* _TASK PROMPT_
I would like you to restate each record word for word.

Collected data
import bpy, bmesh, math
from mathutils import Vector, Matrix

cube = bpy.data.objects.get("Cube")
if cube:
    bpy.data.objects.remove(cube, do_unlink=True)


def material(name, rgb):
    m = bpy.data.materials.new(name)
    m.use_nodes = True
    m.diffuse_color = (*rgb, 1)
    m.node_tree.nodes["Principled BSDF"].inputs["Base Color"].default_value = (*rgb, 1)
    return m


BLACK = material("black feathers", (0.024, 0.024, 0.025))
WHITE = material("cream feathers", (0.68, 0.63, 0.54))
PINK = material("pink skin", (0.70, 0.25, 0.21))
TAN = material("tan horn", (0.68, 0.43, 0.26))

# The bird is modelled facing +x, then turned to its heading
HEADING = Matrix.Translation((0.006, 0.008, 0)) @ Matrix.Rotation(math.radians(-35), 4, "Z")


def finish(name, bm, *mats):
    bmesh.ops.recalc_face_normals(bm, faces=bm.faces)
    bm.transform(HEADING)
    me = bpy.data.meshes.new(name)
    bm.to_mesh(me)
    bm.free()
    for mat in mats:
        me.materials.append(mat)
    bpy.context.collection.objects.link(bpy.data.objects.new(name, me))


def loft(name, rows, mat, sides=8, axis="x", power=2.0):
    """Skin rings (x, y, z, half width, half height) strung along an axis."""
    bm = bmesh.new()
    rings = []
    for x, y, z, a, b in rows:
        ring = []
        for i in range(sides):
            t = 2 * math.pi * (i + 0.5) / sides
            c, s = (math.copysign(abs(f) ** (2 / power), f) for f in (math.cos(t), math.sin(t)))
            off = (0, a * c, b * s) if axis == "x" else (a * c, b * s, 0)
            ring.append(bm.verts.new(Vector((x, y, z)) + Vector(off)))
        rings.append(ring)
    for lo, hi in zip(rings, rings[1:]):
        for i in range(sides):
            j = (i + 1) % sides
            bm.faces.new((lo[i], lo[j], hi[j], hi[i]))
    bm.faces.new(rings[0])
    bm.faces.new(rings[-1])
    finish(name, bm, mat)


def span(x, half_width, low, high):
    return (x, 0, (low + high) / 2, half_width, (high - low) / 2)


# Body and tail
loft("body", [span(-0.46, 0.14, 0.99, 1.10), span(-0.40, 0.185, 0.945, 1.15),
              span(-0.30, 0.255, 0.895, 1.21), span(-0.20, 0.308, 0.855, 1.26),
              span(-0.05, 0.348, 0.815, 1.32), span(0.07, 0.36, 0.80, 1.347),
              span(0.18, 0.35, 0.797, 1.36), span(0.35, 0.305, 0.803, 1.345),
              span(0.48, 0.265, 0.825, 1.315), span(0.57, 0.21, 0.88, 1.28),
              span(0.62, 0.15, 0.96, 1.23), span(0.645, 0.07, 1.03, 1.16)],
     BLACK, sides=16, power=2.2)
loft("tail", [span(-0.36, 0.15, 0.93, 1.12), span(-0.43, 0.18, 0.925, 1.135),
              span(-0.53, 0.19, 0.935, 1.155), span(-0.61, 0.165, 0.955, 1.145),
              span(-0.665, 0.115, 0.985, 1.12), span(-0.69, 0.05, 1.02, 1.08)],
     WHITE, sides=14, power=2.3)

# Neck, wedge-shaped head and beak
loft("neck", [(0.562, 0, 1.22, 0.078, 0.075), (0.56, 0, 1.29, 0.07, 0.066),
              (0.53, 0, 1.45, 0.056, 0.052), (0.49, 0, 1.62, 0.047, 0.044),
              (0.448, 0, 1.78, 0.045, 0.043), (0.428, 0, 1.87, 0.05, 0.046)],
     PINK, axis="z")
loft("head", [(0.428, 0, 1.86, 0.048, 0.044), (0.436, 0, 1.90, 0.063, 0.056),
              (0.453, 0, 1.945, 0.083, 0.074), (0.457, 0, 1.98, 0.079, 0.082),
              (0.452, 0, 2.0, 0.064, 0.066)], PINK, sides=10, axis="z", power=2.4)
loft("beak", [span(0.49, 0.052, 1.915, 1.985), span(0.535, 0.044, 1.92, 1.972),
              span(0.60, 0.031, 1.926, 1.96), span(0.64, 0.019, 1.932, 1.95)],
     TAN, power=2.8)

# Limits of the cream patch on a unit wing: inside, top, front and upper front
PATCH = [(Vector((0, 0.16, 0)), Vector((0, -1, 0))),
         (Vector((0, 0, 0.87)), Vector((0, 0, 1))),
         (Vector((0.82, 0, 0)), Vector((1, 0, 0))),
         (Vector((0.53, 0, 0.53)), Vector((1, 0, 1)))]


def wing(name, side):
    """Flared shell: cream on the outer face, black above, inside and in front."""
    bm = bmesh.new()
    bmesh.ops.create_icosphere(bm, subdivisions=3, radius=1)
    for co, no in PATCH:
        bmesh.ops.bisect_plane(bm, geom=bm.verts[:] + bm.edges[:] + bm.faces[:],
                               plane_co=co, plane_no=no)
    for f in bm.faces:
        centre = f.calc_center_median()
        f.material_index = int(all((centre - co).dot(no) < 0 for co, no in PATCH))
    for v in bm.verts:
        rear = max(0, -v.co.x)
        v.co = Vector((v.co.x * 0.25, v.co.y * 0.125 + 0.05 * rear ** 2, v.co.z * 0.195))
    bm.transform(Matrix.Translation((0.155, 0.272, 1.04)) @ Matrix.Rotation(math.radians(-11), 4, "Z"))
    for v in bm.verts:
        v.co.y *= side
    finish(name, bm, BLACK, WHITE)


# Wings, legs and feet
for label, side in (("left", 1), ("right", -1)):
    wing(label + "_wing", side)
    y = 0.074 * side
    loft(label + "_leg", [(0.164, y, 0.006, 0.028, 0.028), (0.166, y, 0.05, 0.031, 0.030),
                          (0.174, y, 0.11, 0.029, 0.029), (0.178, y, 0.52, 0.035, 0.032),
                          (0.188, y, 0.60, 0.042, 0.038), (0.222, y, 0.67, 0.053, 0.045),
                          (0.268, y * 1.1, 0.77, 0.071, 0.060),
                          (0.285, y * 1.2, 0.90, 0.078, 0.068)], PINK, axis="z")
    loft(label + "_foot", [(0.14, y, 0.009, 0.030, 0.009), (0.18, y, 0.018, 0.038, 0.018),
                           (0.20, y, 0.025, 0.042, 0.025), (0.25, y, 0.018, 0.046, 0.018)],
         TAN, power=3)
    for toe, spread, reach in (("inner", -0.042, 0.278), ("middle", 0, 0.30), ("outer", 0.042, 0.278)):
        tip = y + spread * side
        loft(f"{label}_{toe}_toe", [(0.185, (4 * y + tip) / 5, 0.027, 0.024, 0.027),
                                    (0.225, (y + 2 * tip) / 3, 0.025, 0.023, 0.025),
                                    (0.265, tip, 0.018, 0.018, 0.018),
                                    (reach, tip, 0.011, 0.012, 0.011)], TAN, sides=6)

* _RESULT OF THIS TASK_
import bpy, bmesh, math
from mathutils import Vector, Matrix

cube = bpy.data.objects.get("Cube")
if cube:
    bpy.data.objects.remove(cube, do_unlink=True)


def material(name, rgb):
    m = bpy.data.materials.new(name)
    m.use_nodes = True
    m.diffuse_color = (*rgb, 1)
    m.node_tree.nodes["Principled BSDF"].inputs["Base Color"].default_value = (*rgb, 1)
    return m


BLACK = material("black feathers", (0.024, 0.024, 0.025))
WHITE = material("cream feathers", (0.68, 0.63, 0.54))
PINK = material("pink skin", (0.70, 0.25, 0.21))
TAN = material("tan horn", (0.68, 0.43, 0.26))

# The bird is modelled facing +x, then turned to its heading
HEADING = Matrix.Translation((0.006, 0.008, 0)) @ Matrix.Rotation(math.radians(-35), 4, "Z")


def finish(name, bm, *mats):
    bmesh.ops.recalc_face_normals(bm, faces=bm.faces)
    bm.transform(HEADING)
    me = bpy.data.meshes.new(name)
    bm.to_mesh(me)
    bm.free()
    for mat in mats:
        me.materials.append(mat)
    bpy.context.collection.objects.link(bpy.data.objects.new(name, me))


def loft(name, rows, mat, sides=8, axis="x", power=2.0):
    """Skin rings (x, y, z, half width, half height) strung along an axis."""
    bm = bmesh.new()
    rings = []
    for x, y, z, a, b in rows:
        ring = []
        for i in range(sides):
            t = 2 * math.pi * (i + 0.5) / sides
            c, s = (math.copysign(abs(f) ** (2 / power), f) for f in (math.cos(t), math.sin(t)))
            off = (0, a * c, b * s) if axis == "x" else (a * c, b * s, 0)
            ring.append(bm.verts.new(Vector((x, y, z)) + Vector(off)))
        rings.append(ring)
    for lo, hi in zip(rings, rings[1:]):
        for i in range(sides):
            j = (i + 1) % sides
            bm.faces.new((lo[i], lo[j], hi[j], hi[i]))
    bm.faces.new(rings[0])
    bm.faces.new(rings[-1])
    finish(name, bm, mat)


def span(x, half_width, low, high):
    return (x, 0, (low + high) / 2, half_width, (high - low) / 2)


# Body and tail
loft("body", [span(-0.46, 0.14, 0.99, 1.10), span(-0.40, 0.185, 0.945, 1.15),
              span(-0.30, 0.255, 0.895, 1.21), span(-0.20, 0.308, 0.855, 1.26),
              span(-0.05, 0.348, 0.815, 1.32), span(0.07, 0.36, 0.80, 1.347),
              span(0.18, 0.35, 0.797, 1.36), span(0.35, 0.305, 0.803, 1.345),
              span(0.48, 0.265, 0.825, 1.315), span(0.57, 0.21, 0.88, 1.28),
              span(0.62, 0.15, 0.96, 1.23), span(0.645, 0.07, 1.03, 1.16)],
     BLACK, sides=16, power=2.2)
loft("tail", [span(-0.36, 0.15, 0.93, 1.12), span(-0.43, 0.18, 0.925, 1.135),
              span(-0.53, 0.19, 0.935, 1.155), span(-0.61, 0.165, 0.955, 1.145),
              span(-0.665, 0.115, 0.985, 1.12), span(-0.69, 0.05, 1.02, 1.08)],
     WHITE, sides=14, power=2.3)

# Neck, wedge-shaped head and beak
loft("neck", [(0.562, 0, 1.22, 0.078, 0.075), (0.56, 0, 1.29, 0.07, 0.066),
              (0.53, 0, 1.45, 0.056, 0.052), (0.49, 0, 1.62, 0.047, 0.044),
              (0.448, 0, 1.78, 0.045, 0.043), (0.428, 0, 1.87, 0.05, 0.046)],
     PINK, axis="z")
loft("head", [(0.428, 0, 1.86, 0.048, 0.044), (0.436, 0, 1.90, 0.063, 0.056),
              (0.453, 0, 1.945, 0.083, 0.074), (0.457, 0, 1.98, 0.079, 0.082),
              (0.452, 0, 2.0, 0.064, 0.066)], PINK, sides=10, axis="z", power=2.4)
loft("beak", [span(0.49, 0.052, 1.915, 1.985), span(0.535, 0.044, 1.92, 1.972),
              span(0.60, 0.031, 1.926, 1.96), span(0.64, 0.019, 1.932, 1.95)],
     TAN, power=2.8)

# Limits of the cream patch on a unit wing: inside, top, front and upper front
PATCH = [(Vector((0, 0.16, 0)), Vector((0, -1, 0))),
         (Vector((0, 0, 0.87)), Vector((0, 0, 1))),
         (Vector((0.82, 0, 0)), Vector((1, 0, 0))),
         (Vector((0.53, 0, 0.53)), Vector((1, 0, 1)))]


def wing(name, side):
    """Flared shell: cream on the outer face, black above, inside and in front."""
    bm = bmesh.new()
    bmesh.ops.create_icosphere(bm, subdivisions=3, radius=1)
    for co, no in PATCH:
        bmesh.ops.bisect_plane(bm, geom=bm.verts[:] + bm.edges[:] + bm.faces[:],
                               plane_co=co, plane_no=no)
    for f in bm.faces:
        centre = f.calc_center_median()
        f.material_index = int(all((centre - co).dot(no) < 0 for co, no in PATCH))
    for v in bm.verts:
        rear = max(0, -v.co.x)
        v.co = Vector((v.co.x * 0.25, v.co.y * 0.125 + 0.05 * rear ** 2, v.co.z * 0.195))
    bm.transform(Matrix.Translation((0.155, 0.272, 1.04)) @ Matrix.Rotation(math.radians(-11), 4, "Z"))
    for v in bm.verts:
        v.co.y *= side
    finish(name, bm, BLACK, WHITE)


# Wings, legs and feet
for label, side in (("left", 1), ("right", -1)):
    wing(label + "_wing", side)
    y = 0.074 * side
    loft(label + "_leg", [(0.164, y, 0.006, 0.028, 0.028), (0.166, y, 0.05, 0.031, 0.030),
                          (0.174, y, 0.11, 0.029, 0.029), (0.178, y, 0.52, 0.035, 0.032),
                          (0.188, y, 0.60, 0.042, 0.038), (0.222, y, 0.67, 0.053, 0.045),
                          (0.268, y * 1.1, 0.77, 0.071, 0.060),
                          (0.285, y * 1.2, 0.90, 0.078, 0.068)], PINK, axis="z")
    loft(label + "_foot", [(0.14, y, 0.009, 0.030, 0.009), (0.18, y, 0.018, 0.038, 0.018),
                           (0.20, y, 0.025, 0.042, 0.025), (0.25, y, 0.018, 0.046, 0.018)],
         TAN, power=3)
    for toe, spread, reach in (("inner", -0.042, 0.278), ("middle", 0, 0.30), ("outer", 0.042, 0.278)):
        tip = y + spread * side
        loft(f"{label}_{toe}_toe", [(0.185, (4 * y + tip) / 5, 0.027, 0.024, 0.027),
                                    (0.225, (y + 2 * tip) / 3, 0.025, 0.023, 0.025),
                                    (0.265, tip, 0.018, 0.018, 0.018),
                                    (reach, tip, 0.011, 0.012, 0.011)], TAN, sides=6)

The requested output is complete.